▶ [Work task]:
Nothing in the entries may be dropped: restate them word for word.

Records from a collection:
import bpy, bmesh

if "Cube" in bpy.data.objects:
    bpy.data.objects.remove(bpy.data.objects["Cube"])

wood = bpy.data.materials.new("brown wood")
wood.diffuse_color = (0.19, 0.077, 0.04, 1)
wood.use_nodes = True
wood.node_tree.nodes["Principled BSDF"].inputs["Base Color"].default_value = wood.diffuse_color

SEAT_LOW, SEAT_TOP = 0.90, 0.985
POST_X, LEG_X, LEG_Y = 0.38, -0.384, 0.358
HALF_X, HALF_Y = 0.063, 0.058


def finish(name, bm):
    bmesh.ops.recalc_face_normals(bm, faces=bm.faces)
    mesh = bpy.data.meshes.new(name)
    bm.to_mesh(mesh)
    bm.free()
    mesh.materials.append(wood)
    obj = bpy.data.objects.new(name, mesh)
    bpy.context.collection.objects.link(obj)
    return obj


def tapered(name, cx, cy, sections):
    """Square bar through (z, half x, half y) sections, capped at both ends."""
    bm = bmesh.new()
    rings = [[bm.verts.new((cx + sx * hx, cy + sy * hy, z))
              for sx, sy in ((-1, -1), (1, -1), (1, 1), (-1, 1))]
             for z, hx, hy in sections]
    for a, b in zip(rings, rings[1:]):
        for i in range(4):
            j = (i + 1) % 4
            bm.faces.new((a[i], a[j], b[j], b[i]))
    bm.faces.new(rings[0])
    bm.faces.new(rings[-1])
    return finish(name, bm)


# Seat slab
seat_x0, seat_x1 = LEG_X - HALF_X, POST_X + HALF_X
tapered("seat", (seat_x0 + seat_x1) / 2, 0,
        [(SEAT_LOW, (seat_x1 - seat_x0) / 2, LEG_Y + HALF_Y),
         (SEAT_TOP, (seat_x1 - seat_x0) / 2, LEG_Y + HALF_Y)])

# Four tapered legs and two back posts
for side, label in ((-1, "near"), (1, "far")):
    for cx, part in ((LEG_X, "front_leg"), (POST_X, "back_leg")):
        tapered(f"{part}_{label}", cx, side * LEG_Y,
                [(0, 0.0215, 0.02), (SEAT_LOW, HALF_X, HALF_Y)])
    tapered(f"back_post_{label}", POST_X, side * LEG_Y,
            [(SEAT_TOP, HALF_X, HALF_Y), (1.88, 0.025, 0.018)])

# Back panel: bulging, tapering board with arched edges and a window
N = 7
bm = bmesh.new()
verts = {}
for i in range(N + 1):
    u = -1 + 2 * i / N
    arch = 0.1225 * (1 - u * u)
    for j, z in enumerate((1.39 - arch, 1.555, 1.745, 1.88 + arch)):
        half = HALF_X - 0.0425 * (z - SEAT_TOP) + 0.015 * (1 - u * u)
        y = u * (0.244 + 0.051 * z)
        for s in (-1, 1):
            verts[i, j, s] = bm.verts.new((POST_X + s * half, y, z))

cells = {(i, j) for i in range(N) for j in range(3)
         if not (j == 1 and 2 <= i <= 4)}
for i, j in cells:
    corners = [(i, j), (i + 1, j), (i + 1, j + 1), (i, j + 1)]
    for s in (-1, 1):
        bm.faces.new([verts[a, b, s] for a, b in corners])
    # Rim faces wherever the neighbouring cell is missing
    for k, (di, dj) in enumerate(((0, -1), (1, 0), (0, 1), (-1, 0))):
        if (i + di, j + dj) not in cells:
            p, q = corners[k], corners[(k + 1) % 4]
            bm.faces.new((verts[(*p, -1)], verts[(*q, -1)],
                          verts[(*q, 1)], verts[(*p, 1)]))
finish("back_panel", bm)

▶ [Response for this exercise]:
import bpy, bmesh

if "Cube" in bpy.data.objects:
    bpy.data.objects.remove(bpy.data.objects["Cube"])

wood = bpy.data.materials.new("brown wood")
wood.diffuse_color = (0.19, 0.077, 0.04, 1)
wood.use_nodes = True
wood.node_tree.nodes["Principled BSDF"].inputs["Base Color"].default_value = wood.diffuse_color

SEAT_LOW, SEAT_TOP = 0.90, 0.985
POST_X, LEG_X, LEG_Y = 0.38, -0.384, 0.358
HALF_X, HALF_Y = 0.063, 0.058


def finish(name, bm):
    bmesh.ops.recalc_face_normals(bm, faces=bm.faces)
    mesh = bpy.data.meshes.new(name)
    bm.to_mesh(mesh)
    bm.free()
    mesh.materials.append(wood)
    obj = bpy.data.objects.new(name, mesh)
    bpy.context.collection.objects.link(obj)
    return obj


def tapered(name, cx, cy, sections):
    """Square bar through (z, half x, half y) sections, capped at both ends."""
    bm = bmesh.new()
    rings = [[bm.verts.new((cx + sx * hx, cy + sy * hy, z))
              for sx, sy in ((-1, -1), (1, -1), (1, 1), (-1, 1))]
             for z, hx, hy in sections]
    for a, b in zip(rings, rings[1:]):
        for i in range(4):
            j = (i + 1) % 4
            bm.faces.new((a[i], a[j], b[j], b[i]))
    bm.faces.new(rings[0])
    bm.faces.new(rings[-1])
    return finish(name, bm)


# Seat slab
seat_x0, seat_x1 = LEG_X - HALF_X, POST_X + HALF_X
tapered("seat", (seat_x0 + seat_x1) / 2, 0,
        [(SEAT_LOW, (seat_x1 - seat_x0) / 2, LEG_Y + HALF_Y),
         (SEAT_TOP, (seat_x1 - seat_x0) / 2, LEG_Y + HALF_Y)])

# Four tapered legs and two back posts
for side, label in ((-1, "near"), (1, "far")):
    for cx, part in ((LEG_X, "front_leg"), (POST_X, "back_leg")):
        tapered(f"{part}_{label}", cx, side * LEG_Y,
                [(0, 0.0215, 0.02), (SEAT_LOW, HALF_X, HALF_Y)])
    tapered(f"back_post_{label}", POST_X, side * LEG_Y,
            [(SEAT_TOP, HALF_X, HALF_Y), (1.88, 0.025, 0.018)])

# Back panel: bulging, tapering board with arched edges and a window
N = 7
bm = bmesh.new()
verts = {}
for i in range(N + 1):
    u = -1 + 2 * i / N
    arch = 0.1225 * (1 - u * u)
    for j, z in enumerate((1.39 - arch, 1.555, 1.745, 1.88 + arch)):
        half = HALF_X - 0.0425 * (z - SEAT_TOP) + 0.015 * (1 - u * u)
        y = u * (0.244 + 0.051 * z)
        for s in (-1, 1):
            verts[i, j, s] = bm.verts.new((POST_X + s * half, y, z))

cells = {(i, j) for i in range(N) for j in range(3)
         if not (j == 1 and 2 <= i <= 4)}
for i, j in cells:
    corners = [(i, j), (i + 1, j), (i + 1, j + 1), (i, j + 1)]
    for s in (-1, 1):
        bm.faces.new([verts[a, b, s] for a, b in corners])
    # Rim faces wherever the neighbouring cell is missing
    for k, (di, dj) in enumerate(((0, -1), (1, 0), (0, 1), (-1, 0))):
        if (i + di, j + dj) not in cells:
            p, q = corners[k], corners[(k + 1) % 4]
            bm.faces.new((verts[(*p, -1)], verts[(*q, -1)],
                          verts[(*q, 1)], verts[(*p, 1)]))
finish("back_panel", bm)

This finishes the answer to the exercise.